--- SUPPLIED RECORDS Enclosed Below ---

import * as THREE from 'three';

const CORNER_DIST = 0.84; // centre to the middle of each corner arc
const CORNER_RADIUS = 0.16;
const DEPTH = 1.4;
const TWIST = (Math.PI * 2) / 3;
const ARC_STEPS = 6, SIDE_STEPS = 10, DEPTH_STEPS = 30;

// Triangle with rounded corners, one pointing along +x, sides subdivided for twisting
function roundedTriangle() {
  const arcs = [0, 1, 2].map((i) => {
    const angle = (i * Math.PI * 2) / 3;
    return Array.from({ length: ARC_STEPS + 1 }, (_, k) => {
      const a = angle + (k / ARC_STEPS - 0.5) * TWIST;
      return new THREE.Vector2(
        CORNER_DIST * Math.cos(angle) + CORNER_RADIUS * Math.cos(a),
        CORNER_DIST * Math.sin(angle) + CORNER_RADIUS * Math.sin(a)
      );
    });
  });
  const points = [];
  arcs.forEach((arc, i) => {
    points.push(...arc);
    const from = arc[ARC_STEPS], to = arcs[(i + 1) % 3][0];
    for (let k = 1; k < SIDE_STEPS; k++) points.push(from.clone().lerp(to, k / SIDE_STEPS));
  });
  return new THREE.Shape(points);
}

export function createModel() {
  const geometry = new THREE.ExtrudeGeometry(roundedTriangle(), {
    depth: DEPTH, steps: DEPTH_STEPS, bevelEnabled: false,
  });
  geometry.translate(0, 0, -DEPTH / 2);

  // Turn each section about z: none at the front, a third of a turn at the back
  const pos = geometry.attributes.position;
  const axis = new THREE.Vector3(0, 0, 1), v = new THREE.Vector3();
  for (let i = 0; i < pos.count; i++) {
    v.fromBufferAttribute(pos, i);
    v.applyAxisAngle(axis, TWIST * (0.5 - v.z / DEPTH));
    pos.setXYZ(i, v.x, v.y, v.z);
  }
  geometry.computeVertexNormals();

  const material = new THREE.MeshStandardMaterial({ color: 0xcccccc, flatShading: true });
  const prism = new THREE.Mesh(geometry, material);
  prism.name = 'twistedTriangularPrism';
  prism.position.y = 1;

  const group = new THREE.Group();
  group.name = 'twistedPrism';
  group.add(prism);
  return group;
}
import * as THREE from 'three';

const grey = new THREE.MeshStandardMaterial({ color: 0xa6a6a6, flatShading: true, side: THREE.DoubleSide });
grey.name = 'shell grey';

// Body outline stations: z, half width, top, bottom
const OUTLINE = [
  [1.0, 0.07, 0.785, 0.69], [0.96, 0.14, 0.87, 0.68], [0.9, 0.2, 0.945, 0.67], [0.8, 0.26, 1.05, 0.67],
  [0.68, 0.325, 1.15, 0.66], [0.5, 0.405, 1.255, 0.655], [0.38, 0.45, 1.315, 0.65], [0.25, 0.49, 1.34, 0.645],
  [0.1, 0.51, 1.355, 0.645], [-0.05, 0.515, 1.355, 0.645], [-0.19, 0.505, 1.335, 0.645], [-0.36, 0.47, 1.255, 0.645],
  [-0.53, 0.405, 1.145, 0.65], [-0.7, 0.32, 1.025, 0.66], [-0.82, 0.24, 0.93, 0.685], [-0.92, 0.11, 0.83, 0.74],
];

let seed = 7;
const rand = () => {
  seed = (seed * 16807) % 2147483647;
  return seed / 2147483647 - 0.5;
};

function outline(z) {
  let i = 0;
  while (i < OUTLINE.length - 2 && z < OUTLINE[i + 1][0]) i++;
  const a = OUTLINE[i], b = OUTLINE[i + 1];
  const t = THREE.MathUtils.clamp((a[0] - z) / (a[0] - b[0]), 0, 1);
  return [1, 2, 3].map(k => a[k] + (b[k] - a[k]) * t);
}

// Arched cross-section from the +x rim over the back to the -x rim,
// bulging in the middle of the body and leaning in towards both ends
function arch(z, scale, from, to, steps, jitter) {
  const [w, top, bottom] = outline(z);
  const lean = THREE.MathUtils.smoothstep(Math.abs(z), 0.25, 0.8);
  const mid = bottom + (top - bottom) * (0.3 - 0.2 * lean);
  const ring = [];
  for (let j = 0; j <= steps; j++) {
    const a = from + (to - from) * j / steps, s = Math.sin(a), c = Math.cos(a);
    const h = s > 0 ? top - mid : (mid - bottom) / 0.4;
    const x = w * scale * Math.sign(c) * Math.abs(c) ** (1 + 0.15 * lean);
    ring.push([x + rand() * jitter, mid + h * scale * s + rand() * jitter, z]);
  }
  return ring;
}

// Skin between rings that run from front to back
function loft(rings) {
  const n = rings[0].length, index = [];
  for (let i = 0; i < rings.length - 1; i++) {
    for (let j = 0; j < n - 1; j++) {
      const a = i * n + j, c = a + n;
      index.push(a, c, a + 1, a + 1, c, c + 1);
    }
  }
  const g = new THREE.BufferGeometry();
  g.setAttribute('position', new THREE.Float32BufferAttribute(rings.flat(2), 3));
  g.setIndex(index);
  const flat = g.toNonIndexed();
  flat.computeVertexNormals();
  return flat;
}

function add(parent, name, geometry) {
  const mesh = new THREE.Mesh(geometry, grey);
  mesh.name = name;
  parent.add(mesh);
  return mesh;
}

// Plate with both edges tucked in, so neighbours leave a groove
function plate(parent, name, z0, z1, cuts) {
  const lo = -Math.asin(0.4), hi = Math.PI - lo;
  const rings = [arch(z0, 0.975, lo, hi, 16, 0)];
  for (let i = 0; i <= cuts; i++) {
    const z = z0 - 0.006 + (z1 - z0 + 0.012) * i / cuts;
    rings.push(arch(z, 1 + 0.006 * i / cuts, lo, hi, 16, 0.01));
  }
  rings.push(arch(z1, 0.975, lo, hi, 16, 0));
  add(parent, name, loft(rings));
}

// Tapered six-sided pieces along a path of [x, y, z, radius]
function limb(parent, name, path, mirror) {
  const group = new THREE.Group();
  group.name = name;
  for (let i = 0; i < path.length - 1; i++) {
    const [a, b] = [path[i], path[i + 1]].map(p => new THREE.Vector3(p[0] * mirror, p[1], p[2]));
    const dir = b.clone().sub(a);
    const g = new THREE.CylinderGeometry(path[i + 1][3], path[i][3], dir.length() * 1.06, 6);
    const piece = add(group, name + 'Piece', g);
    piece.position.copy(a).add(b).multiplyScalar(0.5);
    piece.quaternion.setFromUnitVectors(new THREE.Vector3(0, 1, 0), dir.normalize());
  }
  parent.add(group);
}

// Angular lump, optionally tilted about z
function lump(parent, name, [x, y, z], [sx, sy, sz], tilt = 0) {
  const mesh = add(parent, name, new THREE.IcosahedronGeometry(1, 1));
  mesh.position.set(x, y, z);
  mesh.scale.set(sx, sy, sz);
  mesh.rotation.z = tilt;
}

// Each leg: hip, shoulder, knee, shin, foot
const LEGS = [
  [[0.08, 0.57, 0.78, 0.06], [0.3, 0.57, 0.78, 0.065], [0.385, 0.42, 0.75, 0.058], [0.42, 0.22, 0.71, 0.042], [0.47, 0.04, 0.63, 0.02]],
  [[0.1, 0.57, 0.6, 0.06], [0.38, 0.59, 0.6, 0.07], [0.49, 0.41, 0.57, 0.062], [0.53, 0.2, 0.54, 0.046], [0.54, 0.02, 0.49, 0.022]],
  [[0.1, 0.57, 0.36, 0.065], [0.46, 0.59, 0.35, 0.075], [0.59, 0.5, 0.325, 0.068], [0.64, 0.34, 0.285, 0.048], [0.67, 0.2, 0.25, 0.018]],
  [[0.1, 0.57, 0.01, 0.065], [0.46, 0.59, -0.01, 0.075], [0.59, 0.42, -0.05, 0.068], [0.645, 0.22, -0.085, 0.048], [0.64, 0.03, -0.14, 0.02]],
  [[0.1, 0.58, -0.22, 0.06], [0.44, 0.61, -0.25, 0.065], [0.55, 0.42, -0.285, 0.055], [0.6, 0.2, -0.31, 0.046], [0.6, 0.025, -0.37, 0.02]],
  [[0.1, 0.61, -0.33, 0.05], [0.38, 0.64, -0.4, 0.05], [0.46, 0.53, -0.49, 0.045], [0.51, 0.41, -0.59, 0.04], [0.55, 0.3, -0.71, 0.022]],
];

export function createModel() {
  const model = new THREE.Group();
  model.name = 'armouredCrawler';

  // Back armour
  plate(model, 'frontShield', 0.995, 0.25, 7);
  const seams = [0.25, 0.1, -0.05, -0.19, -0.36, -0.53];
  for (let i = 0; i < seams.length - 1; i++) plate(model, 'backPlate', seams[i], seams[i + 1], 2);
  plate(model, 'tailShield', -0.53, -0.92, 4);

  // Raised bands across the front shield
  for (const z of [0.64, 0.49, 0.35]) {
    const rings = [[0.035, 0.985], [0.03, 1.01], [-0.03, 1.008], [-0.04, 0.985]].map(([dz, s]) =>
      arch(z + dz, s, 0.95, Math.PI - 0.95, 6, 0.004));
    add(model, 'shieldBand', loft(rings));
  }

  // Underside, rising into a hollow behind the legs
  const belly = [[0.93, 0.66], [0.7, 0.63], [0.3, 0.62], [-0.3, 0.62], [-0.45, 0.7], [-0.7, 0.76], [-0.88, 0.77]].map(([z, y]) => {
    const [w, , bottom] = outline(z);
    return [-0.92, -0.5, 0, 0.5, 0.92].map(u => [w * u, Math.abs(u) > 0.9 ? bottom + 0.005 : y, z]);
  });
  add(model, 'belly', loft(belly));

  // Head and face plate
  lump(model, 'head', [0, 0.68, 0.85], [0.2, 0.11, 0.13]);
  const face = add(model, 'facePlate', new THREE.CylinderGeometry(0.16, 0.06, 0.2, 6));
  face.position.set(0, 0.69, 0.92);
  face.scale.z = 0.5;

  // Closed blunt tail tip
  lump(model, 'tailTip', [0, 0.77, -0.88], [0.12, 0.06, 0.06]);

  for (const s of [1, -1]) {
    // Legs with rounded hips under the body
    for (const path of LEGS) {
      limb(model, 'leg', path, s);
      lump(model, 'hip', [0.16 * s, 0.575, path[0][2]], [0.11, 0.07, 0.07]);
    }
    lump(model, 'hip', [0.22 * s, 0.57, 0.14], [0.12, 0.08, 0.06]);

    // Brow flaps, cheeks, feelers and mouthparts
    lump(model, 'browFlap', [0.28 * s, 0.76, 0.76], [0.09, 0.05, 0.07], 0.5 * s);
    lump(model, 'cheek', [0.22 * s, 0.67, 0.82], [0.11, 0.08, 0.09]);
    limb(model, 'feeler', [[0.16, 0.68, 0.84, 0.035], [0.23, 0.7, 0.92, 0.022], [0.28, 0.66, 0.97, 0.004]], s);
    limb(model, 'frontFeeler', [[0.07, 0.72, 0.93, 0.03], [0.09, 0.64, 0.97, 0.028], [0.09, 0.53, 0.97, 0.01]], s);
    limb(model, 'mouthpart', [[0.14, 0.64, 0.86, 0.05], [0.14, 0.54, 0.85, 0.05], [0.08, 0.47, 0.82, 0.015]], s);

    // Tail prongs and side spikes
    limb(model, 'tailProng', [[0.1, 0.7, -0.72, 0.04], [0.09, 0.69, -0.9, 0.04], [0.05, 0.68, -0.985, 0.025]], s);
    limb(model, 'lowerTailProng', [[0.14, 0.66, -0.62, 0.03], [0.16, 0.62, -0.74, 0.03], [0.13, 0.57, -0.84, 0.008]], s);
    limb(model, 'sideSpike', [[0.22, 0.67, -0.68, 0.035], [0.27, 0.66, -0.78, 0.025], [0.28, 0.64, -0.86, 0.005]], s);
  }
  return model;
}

--- End of Enclosed SUPPLIED RECORDS ---

PROBLEM DESCRIPTION: Please give an exact copy of the lines above, beginning with the line containing "add(model, 'belly', loft(belly));" and running through the line containing "-0.985, 0.025]], s);", and of no other lines.

EXPECTED OUTPUT:
  add(model, 'belly', loft(belly));

  // Head and face plate
  lump(model, 'head', [0, 0.68, 0.85], [0.2, 0.11, 0.13]);
  const face = add(model, 'facePlate', new THREE.CylinderGeometry(0.16, 0.06, 0.2, 6));
  face.position.set(0, 0.69, 0.92);
  face.scale.z = 0.5;

  // Closed blunt tail tip
  lump(model, 'tailTip', [0, 0.77, -0.88], [0.12, 0.06, 0.06]);

  for (const s of [1, -1]) {
    // Legs with rounded hips under the body
    for (const path of LEGS) {
      limb(model, 'leg', path, s);
      lump(model, 'hip', [0.16 * s, 0.575, path[0][2]], [0.11, 0.07, 0.07]);
    }
    lump(model, 'hip', [0.22 * s, 0.57, 0.14], [0.12, 0.08, 0.06]);

    // Brow flaps, cheeks, feelers and mouthparts
    lump(model, 'browFlap', [0.28 * s, 0.76, 0.76], [0.09, 0.05, 0.07], 0.5 * s);
    lump(model, 'cheek', [0.22 * s, 0.67, 0.82], [0.11, 0.08, 0.09]);
    limb(model, 'feeler', [[0.16, 0.68, 0.84, 0.035], [0.23, 0.7, 0.92, 0.022], [0.28, 0.66, 0.97, 0.004]], s);
    limb(model, 'frontFeeler', [[0.07, 0.72, 0.93, 0.03], [0.09, 0.64, 0.97, 0.028], [0.09, 0.53, 0.97, 0.01]], s);
    limb(model, 'mouthpart', [[0.14, 0.64, 0.86, 0.05], [0.14, 0.54, 0.85, 0.05], [0.08, 0.47, 0.82, 0.015]], s);

    // Tail prongs and side spikes
    limb(model, 'tailProng', [[0.1, 0.7, -0.72, 0.04], [0.09, 0.69, -0.9, 0.04], [0.05, 0.68, -0.985, 0.025]], s);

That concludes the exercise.